__EXERCISE PROMPT__: Some of the lines below need repeating. Reproduce exactly those between the lines holding "sheetY('roomFloor', floorY, 0.226, 0.7, 1, grey);" and "walls with openings", inclusive.

Segment Open

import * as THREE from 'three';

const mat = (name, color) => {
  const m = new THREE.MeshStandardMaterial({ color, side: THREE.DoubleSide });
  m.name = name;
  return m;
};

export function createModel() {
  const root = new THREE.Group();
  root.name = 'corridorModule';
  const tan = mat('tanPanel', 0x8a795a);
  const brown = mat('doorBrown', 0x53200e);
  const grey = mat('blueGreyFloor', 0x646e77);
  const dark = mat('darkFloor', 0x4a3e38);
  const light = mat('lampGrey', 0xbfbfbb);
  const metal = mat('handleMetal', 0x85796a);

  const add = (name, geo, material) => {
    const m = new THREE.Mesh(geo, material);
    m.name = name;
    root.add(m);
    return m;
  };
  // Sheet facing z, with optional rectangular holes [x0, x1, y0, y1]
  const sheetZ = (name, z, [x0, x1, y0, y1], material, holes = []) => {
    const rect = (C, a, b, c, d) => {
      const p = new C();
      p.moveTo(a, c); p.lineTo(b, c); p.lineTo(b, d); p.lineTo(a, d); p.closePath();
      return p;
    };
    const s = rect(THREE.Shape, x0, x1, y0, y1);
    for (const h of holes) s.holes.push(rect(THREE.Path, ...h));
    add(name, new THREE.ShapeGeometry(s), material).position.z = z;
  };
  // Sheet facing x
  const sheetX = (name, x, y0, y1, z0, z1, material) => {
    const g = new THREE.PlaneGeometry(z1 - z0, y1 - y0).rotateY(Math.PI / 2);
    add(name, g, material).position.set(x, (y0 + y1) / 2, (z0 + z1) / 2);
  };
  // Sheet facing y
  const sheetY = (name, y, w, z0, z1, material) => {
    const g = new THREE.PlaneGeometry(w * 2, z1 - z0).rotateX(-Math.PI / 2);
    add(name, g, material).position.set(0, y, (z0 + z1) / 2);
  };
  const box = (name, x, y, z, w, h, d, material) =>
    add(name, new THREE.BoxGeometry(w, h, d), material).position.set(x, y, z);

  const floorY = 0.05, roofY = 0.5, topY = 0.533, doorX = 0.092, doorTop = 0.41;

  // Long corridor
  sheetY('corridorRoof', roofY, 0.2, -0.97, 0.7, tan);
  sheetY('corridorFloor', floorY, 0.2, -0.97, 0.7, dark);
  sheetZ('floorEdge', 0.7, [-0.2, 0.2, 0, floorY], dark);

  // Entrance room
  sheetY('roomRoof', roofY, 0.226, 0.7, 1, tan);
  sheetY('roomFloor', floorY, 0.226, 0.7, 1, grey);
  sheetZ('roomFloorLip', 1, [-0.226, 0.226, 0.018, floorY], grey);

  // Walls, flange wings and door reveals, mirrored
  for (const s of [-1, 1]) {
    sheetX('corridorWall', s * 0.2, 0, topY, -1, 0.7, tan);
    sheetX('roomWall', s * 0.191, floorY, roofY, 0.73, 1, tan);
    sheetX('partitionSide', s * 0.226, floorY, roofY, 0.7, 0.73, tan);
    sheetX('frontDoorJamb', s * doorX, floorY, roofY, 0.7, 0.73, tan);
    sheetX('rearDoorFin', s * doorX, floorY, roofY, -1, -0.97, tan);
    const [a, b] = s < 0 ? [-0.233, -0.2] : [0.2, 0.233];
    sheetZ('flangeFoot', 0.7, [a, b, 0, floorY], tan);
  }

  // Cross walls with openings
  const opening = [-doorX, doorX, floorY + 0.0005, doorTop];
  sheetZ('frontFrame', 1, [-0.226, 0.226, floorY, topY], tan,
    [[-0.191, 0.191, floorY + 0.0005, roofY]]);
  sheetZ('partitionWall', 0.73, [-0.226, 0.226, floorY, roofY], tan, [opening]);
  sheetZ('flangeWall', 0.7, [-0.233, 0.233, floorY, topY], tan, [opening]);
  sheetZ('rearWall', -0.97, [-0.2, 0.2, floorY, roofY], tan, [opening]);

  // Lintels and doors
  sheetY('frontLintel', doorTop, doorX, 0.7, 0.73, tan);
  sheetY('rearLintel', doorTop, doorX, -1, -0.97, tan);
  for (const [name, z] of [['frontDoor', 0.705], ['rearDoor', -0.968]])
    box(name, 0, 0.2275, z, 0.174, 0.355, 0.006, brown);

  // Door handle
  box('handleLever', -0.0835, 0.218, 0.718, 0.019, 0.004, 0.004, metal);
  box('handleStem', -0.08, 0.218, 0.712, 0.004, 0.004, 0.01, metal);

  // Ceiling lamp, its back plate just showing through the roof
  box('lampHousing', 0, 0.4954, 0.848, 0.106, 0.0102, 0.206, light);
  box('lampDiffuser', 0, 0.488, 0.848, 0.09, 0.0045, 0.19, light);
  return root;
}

Segment Closed

__REPLY__:
  sheetY('roomFloor', floorY, 0.226, 0.7, 1, grey);
  sheetZ('roomFloorLip', 1, [-0.226, 0.226, 0.018, floorY], grey);

  // Walls, flange wings and door reveals, mirrored
  for (const s of [-1, 1]) {
    sheetX('corridorWall', s * 0.2, 0, topY, -1, 0.7, tan);
    sheetX('roomWall', s * 0.191, floorY, roofY, 0.73, 1, tan);
    sheetX('partitionSide', s * 0.226, floorY, roofY, 0.7, 0.73, tan);
    sheetX('frontDoorJamb', s * doorX, floorY, roofY, 0.7, 0.73, tan);
    sheetX('rearDoorFin', s * doorX, floorY, roofY, -1, -0.97, tan);
    const [a, b] = s < 0 ? [-0.233, -0.2] : [0.2, 0.233];
    sheetZ('flangeFoot', 0.7, [a, b, 0, floorY], tan);
  }

  // Cross walls with openings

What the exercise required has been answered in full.